Ireland’s top tier status remained firmly intact under the Freedom House survey for 2018. Receiving 97 out of a possible 100, it was categorised as one of the world’s 88 free countries, putting Ireland on a par with Denmark. Bear in mind that just three countries received an ultra impressive ranking of 100, namely Finland, Sweden and Norway. The Netherlands and Canada were barely shy of full marks, with a score of 99. On the other hand, Tibet, South Sudan and North Korea barely registered on the 100 scale, receiving derisory scores of 1, 2, and 3 respectively. Syria did not register at all, with a score of 0.
In Ireland, we seem to be unable to give ourselves credit for our democratic achievements. Why is this so? First, frustration and disillusionment with politics can make us angry. When we witness abject failures in public policy such as child poverty and overspending on state projects, we are entitled to be angry. And when public policy failures hurt vulnerable family members and friends whom we love, this anger becomes personal.
Second, collectively we seem to get trapped into a self-perpetuating public discourse of total negativity about Irish liberal democracy.
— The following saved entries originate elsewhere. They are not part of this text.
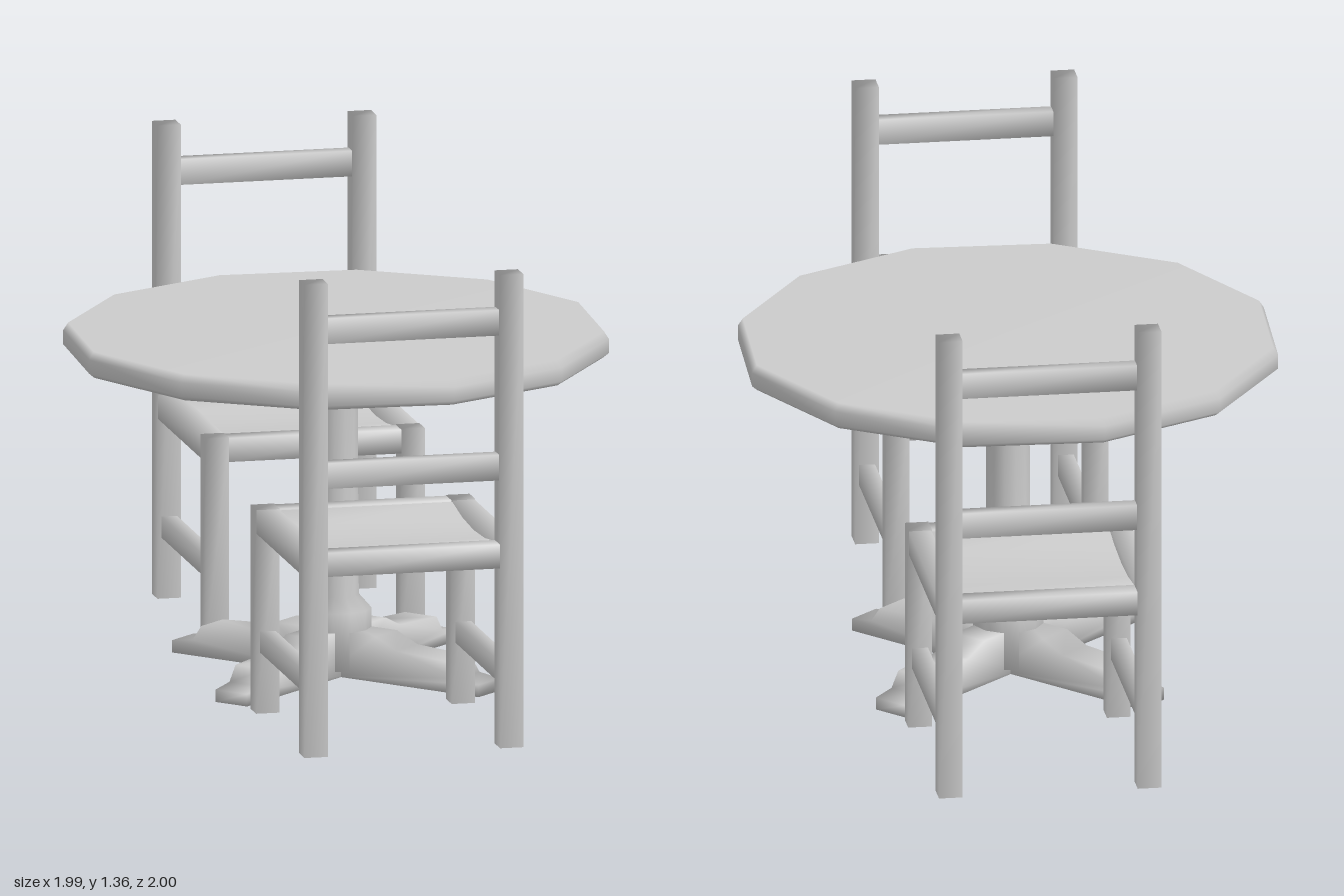
import * as THREE from 'three';
import { mergeVertices } from 'three/addons/utils/BufferGeometryUtils.js';

const material = new THREE.MeshStandardMaterial({ color: 0xcccccc });

// Share corner vertices so that shading runs smoothly over the edges
function soften(geometry) {
  geometry.deleteAttribute('normal');
  geometry.deleteAttribute('uv');
  const merged = mergeVertices(geometry, 1e-4);
  merged.computeVertexNormals();
  return merged;
}

function addMesh(parent, name, geometry) {
  const mesh = new THREE.Mesh(geometry, material);
  mesh.name = name;
  parent.add(mesh);
  return mesh;
}

// Box given by its centre in x and z and its bottom and top heights
function addBar(parent, name, width, depth, bottom, top, x, z) {
  const bar = addMesh(parent, name, soften(new THREE.BoxGeometry(width, top - bottom, depth)));
  bar.position.set(x, (bottom + top) / 2, z);
}

// Seat panel that sags gently between the front and back rails
function seatGeometry(width, depth) {
  const geometry = new THREE.BoxGeometry(width, 0.025, depth, 1, 1, 4);
  const p = geometry.attributes.position;
  for (let i = 0; i < p.count; i++) {
    const t = p.getZ(i) / (depth / 2);
    p.setY(i, p.getY(i) - 0.025 * (1 - t * t));
  }
  return soften(geometry);
}

// Chair with its backrest on the +z side
function createChair(name) {
  const chair = new THREE.Group();
  chair.name = name;
  const hx = 0.281, hz = 0.298, post = 0.067;
  const innerW = 2 * hx - post + 0.01, innerD = 2 * hz - post + 0.01;

  for (const s of [-1, 1]) {
    addBar(chair, 'backPost', post, post, 0.005, 1.36, s * hx, hz);
    addBar(chair, 'frontLeg', post, post, 0.005, 0.59, s * hx, -hz);
    addBar(chair, 'sideRail', post * 0.95, innerD, 0.52, 0.588, s * hx, 0);
    addBar(chair, 'sideStretcher', 0.045, innerD, 0.18, 0.24, s * hx, 0);
    addBar(chair, 'seatRail', innerW, post * 0.95, 0.52, 0.588, 0, s * hz);
  }
  for (const y of [0.77, 1.185]) {
    addBar(chair, 'backSlat', innerW, 0.045, y, y + 0.073, 0, hz);
  }
  const seat = addMesh(chair, 'seat', seatGeometry(innerW, innerD));
  seat.position.y = 0.572;
  return chair;
}

function lathe(profile, sides) {
  return new THREE.LatheGeometry(profile.map(([r, y]) => new THREE.Vector2(r, y)), sides);
}

// Round table on a turned pedestal with four feet
function createTable() {
  const table = new THREE.Group();
  table.name = 'table';

  addMesh(table, 'tableTop', lathe([
    [0, 0.912], [0.75, 0.912], [0.766, 0.925], [0.766, 0.965], [0.752, 0.987], [0, 0.987],
  ], 12));

  addMesh(table, 'pedestal', lathe([
    [0, 0.02], [0.1, 0.02], [0.1, 0.185], [0.064, 0.225], [0.061, 0.775],
    [0.075, 0.8], [0.125, 0.865], [0.127, 0.915],
  ], 12));

  // Stepped foot profile, extruded to its width
  const outline = [
    [0, 0], [0.52, 0], [0.52, 0.035], [0.45, 0.045], [0.42, 0.088],
    [0.24, 0.098], [0.17, 0.13], [0, 0.13],
  ].map(([x, y]) => new THREE.Vector2(x, y));
  const footWidth = 0.107;
  const foot = new THREE.ExtrudeGeometry(new THREE.Shape(outline), {
    depth: footWidth, bevelEnabled: false,
  });
  foot.translate(0, 0, -footWidth / 2);
  const footGeometry = soften(foot);
  for (let i = 0; i < 4; i++) {
    addMesh(table, 'foot', footGeometry).rotation.y = i * Math.PI / 2;
  }
  return table;
}

export function createModel() {
  const model = new THREE.Group();
  model.name = 'diningSet';

  const table = createTable();
  table.position.set(-0.01, 0, -0.006);
  model.add(table);

  // Two chairs face each other across the table
  for (const s of [1, -1]) {
    const chair = createChair(s > 0 ? 'frontChair' : 'backChair');
    chair.position.set(s * 0.539, 0, s * 0.544);
    chair.rotation.y = 0.829 + (s > 0 ? 0 : Math.PI);
    model.add(chair);
  }
  return model;
}
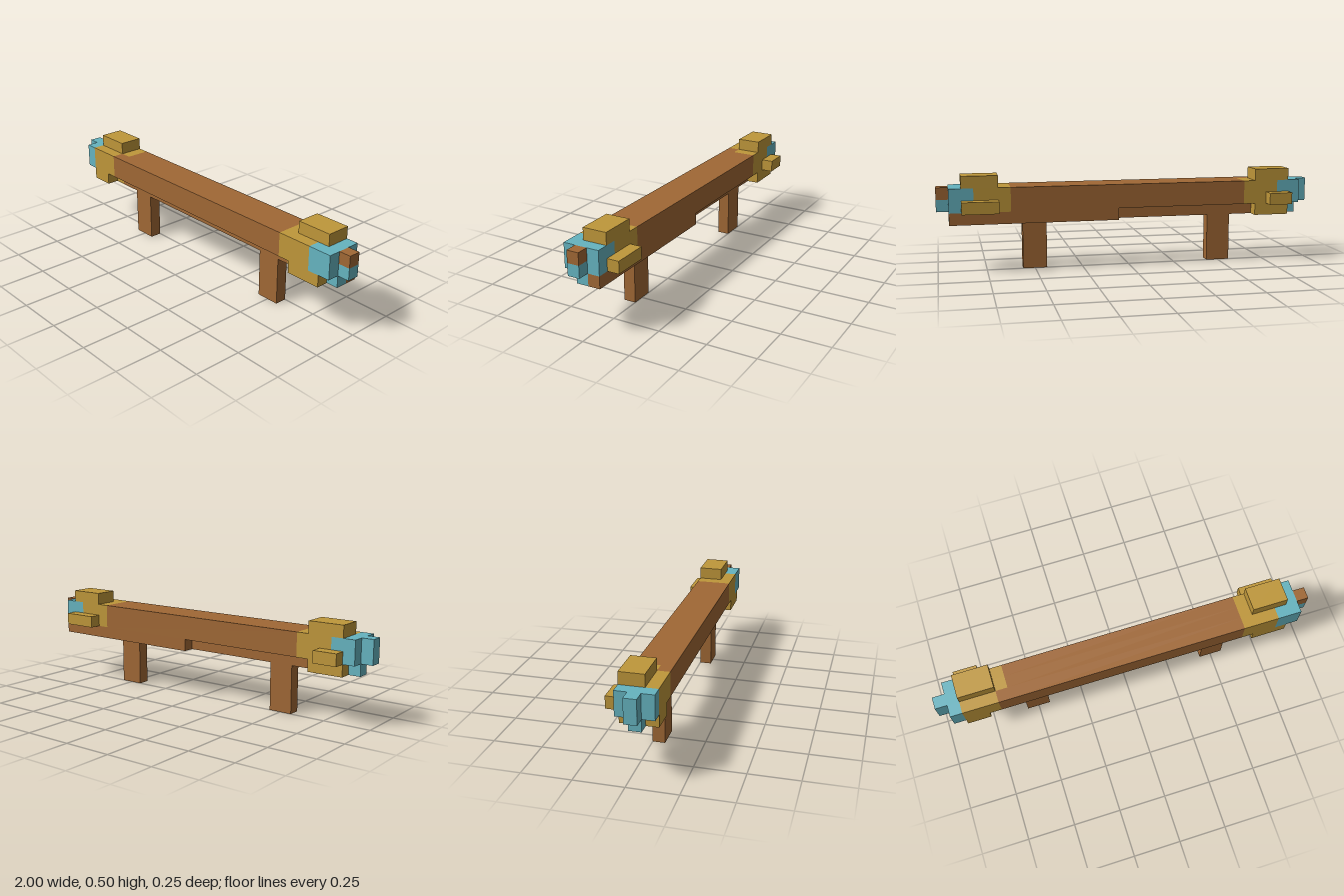
import * as THREE from 'three';

const U = 1 / 16; // grid unit

export function createModel() {
  const model = new THREE.Group();
  model.name = 'beam';
  const material = (name, color) => {
    const m = new THREE.MeshStandardMaterial({ color });
    m.name = name;
    return m;
  };
  const wood = material('wood brown', 0xa06835);
  const gold = material('ochre', 0xbf973a);
  const blue = material('pale blue', 0x66b4c0);

  // Box between grid corners
  function block(name, mat, [x0, x1], [y0, y1], [z0, z1], parent = model) {
    const geo = new THREE.BoxGeometry((x1 - x0) * U, (y1 - y0) * U, (z1 - z0) * U);
    const mesh = new THREE.Mesh(geo, mat);
    mesh.name = name;
    mesh.position.set((x0 + x1) / 2 * U, (y0 + y1) / 2 * U, (z0 + z1) / 2 * U);
    parent.add(mesh);
  }

  // A row along x, coloured in spans between successive stops
  function row(name, stops, mats, y, z) {
    const group = new THREE.Group();
    group.name = name;
    mats.forEach((mat, i) => block(name + 'Span', mat, [stops[i], stops[i + 1]], y, z, group));
    model.add(group);
  }

  // Main beam, three rows deep, with wrapped ends
  const bands = [blue, gold, wood, gold, blue];
  row('beamFront', [-15, -14, -11, 10, 13, 15], bands, [5, 7], [1, 2]);
  row('beamMiddle', [-15, -14, -10, 10, 14, 15], bands, [5, 7], [0, 1]);
  row('beamBack', [-15, -13, -10, 10, 13, 15], bands, [5, 7], [-1, 0]);

  // Lower ridge and its partial back strip
  row('lowerRidge', [-15, -14, -11, 10, 14, 15], bands, [4, 5], [0, 1]);
  block('lowerBackStrip', wood, [1, 15], [4, 5], [-1, 0]);
  block('lowerBackWrap', gold, [-14, -11], [4, 5], [-1, 0]);
  block('lowerFrontWrapRight', gold, [-14, -12], [4, 5], [1, 2]);
  block('lowerFrontWrapLeft', gold, [11, 14], [4, 5], [1, 2]);

  // Raised blocks on top and back of each end
  block('topBlockRight', gold, [-14, -11], [7, 8], [-1, 1]);
  block('topBlockLeft', gold, [11, 14], [7, 8], [-1, 1]);
  block('backKnobRight', gold, [-14, -12], [5, 6], [-2, -1]);
  block('backKnobLeft', gold, [11, 14], [5, 6], [-2, -1]);

  // End stubs
  block('endStubRight', blue, [-16, -15], [5, 7], [0, 1]);
  block('endStubLeftLower', blue, [15, 16], [5, 6], [0, 1]);
  block('endStubLeftUpper', wood, [15, 16], [6, 7], [0, 1]);

  // Legs
  for (const x of [-8, 8]) block('leg', wood, [x - 1, x + 1], [0, 4], [0, 1]);

  return model;
}
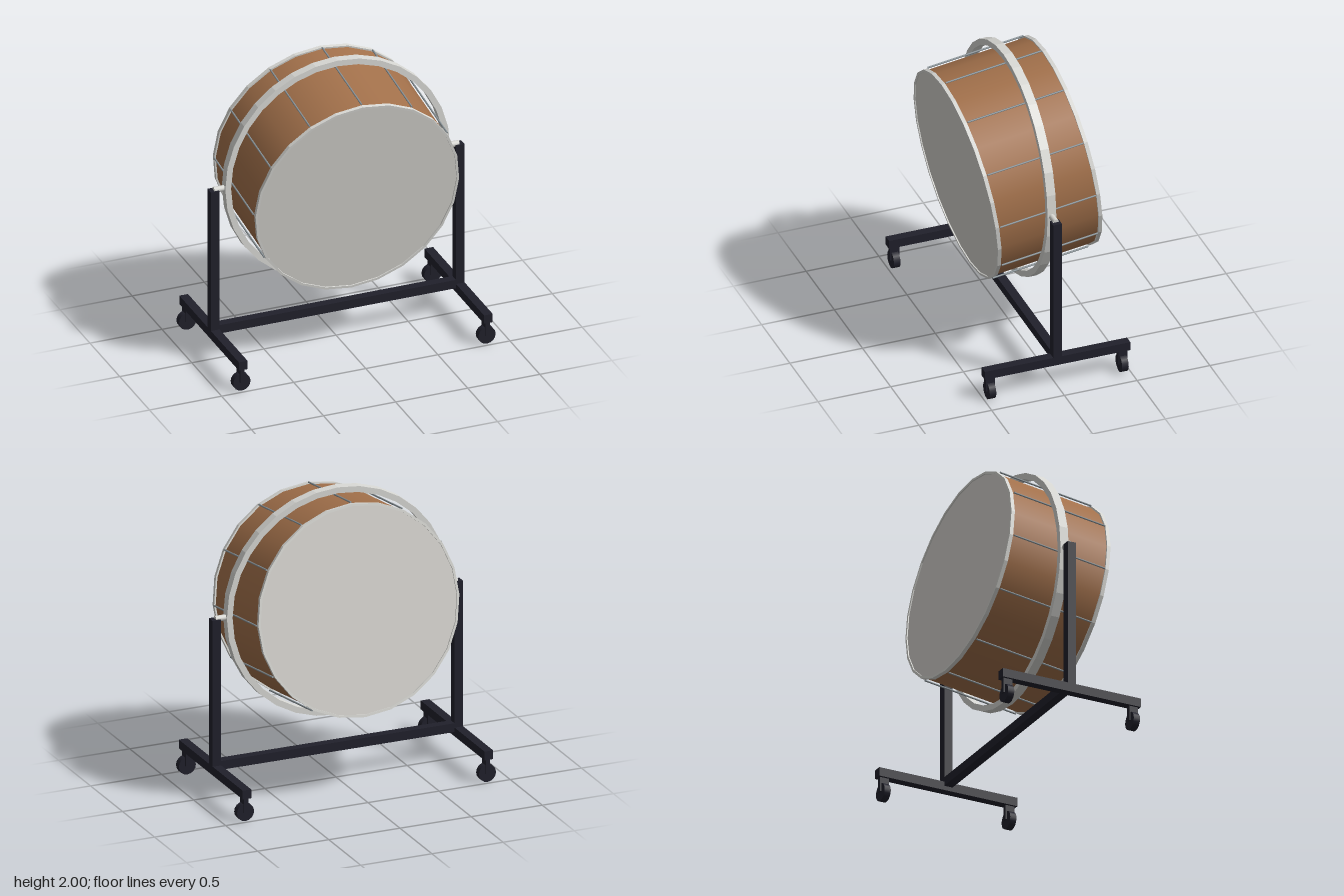
import * as THREE from 'three';
import { toCreasedNormals } from 'three/addons/utils/BufferGeometryUtils.js';

const material = (name, color, side = THREE.FrontSide) => {
  const m = new THREE.MeshStandardMaterial({ color, side });
  m.name = name;
  return m;
};

export function createModel() {
  const model = new THREE.Group();
  model.name = 'concertDrum';
  const wood = material('wood', 0xa3714b, THREE.DoubleSide);
  const skin = material('drumSkin', 0xd6d4cf);
  const silver = material('silver', 0xd8d8d4);
  const steel = material('rodSteel', 0x8a9499);
  const black = material('blackFrame', 0x20202b);

  const add = (parent, name, geometry, mat, x = 0, y = 0, z = 0) => {
    const mesh = new THREE.Mesh(geometry, mat);
    mesh.name = name;
    mesh.position.set(x, y, z);
    parent.add(mesh);
    return mesh;
  };
  const box = (parent, name, w, h, d, x, y, z) =>
    add(parent, name, new THREE.BoxGeometry(w, h, d), black, x, y, z);

  // Flat band around the z axis, centred on z = 0
  const band = (outer, inner, depth, sides) => {
    const shape = new THREE.Shape().absarc(0, 0, outer, 0, Math.PI * 2);
    shape.holes.push(new THREE.Path().absarc(0, 0, inner, 0, Math.PI * 2));
    const g = new THREE.ExtrudeGeometry(shape, { depth, bevelEnabled: false, curveSegments: sides / 2 });
    return toCreasedNormals(g.translate(0, 0, -depth / 2), 0.1);
  };

  // Tilted drum
  const centreY = 1.22;
  const drum = new THREE.Group();
  drum.name = 'drum';
  drum.position.y = centreY;
  drum.rotation.x = 0.14;
  model.add(drum);

  add(drum, 'shell', new THREE.CylinderGeometry(0.695, 0.695, 0.7, 24, 1, true).rotateX(Math.PI / 2), wood);
  for (const s of [1, -1]) {
    const head = add(drum, s > 0 ? 'frontHead' : 'backHead', new THREE.CircleGeometry(0.694, 24), skin, 0, 0, s * 0.355);
    if (s < 0) head.rotation.y = Math.PI;
    add(drum, s > 0 ? 'frontHoop' : 'backHoop', band(0.706, 0.69, 0.025, 24), silver, 0, 0, s * 0.35);
  }

  // Twelve tension rods
  const rod = new THREE.CylinderGeometry(0.006, 0.006, 0.665, 8).rotateX(Math.PI / 2);
  for (let i = 0; i < 12; i++) {
    const a = (i * Math.PI) / 6;
    add(drum, 'tensionRod', rod, steel, 0.709 * Math.sin(a), 0.709 * Math.cos(a), 0);
  }

  // Upright suspension ring
  add(model, 'suspensionRing', band(0.78, 0.74, 0.06, 32), silver, 0, centreY, 0);

  // Stand with two sides, pivots and casters
  const stand = new THREE.Group();
  stand.name = 'stand';
  model.add(stand);
  box(stand, 'crossbar', 1.7, 0.06, 0.06, 0, 0.22, 0);
  const pin = new THREE.CylinderGeometry(0.02, 0.02, 0.1, 12).rotateZ(Math.PI / 2);
  const wheel = new THREE.CylinderGeometry(0.06, 0.06, 0.045, 16).rotateX(Math.PI / 2);
  for (const s of [1, -1]) {
    const x = s * 0.85;
    box(stand, 'post', 0.06, 1.02, 0.06, x, 0.71, 0);
    box(stand, 'foot', 0.06, 0.06, 1, x, 0.19, 0);
    add(stand, 'pivotPin', pin, silver, s * 0.8, centreY, 0);
    for (const z of [0.455, -0.455]) {
      box(stand, 'casterFork', 0.03, 0.1, 0.064, x, 0.11, z);
      add(stand, 'casterWheel', wheel, black, x, 0.06, z);
    }
  }
  return model;
}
It is not that this public discourse sees Ireland’s democratic glass as half full; rather it sees the glass as empty.
It has been my consistent experience for over 30 years that it is very hard to get a fair and balanced hearing in respect of this country’s democratic positives. In rare moments of despair, I have concluded that we seem utterly determined to give ourselves a permanent fail grade.
Of course, it should be emphasised that some on the political spectrum such as the far left and far right actually want liberal democracy to fail. Freedom of expression, assembly and association, for example, are self-evidently incompatible with authoritarian political arrangements, whatever their political hue. Opposition, dissent and a free press are an anathema to dystopian visionaries. Ireland has fortunately been largely spared from such forces so far.
There have been many decisive moments in the history of Irish liberal democracy. The granting of near universal adult suffrage in 1918 has received well deserved attention recently. And getting to this position where we enjoy top tier global rankings was hardly a foregone conclusion. In particular, Ireland’s civil war (1922-23) might have proved to be an insurmountable obstacle to democratic consolidation.
Given the nature of contemporary politics in Britain and the United States it is therefore both timely and appropriate to generously acknowledge our democratic successes.
Given the re-emergence of populism in Europe and the U.S, these successes should not be undervalued. Nor do our current top tier ratings afford us any room for complacency.
Dr Anthony O Halloran is author of the The Dail in the 21st Century published by Mercier Press, Cork. He studied American politics as a Fulbright Scholar in Southern Illinois University, Carbondale.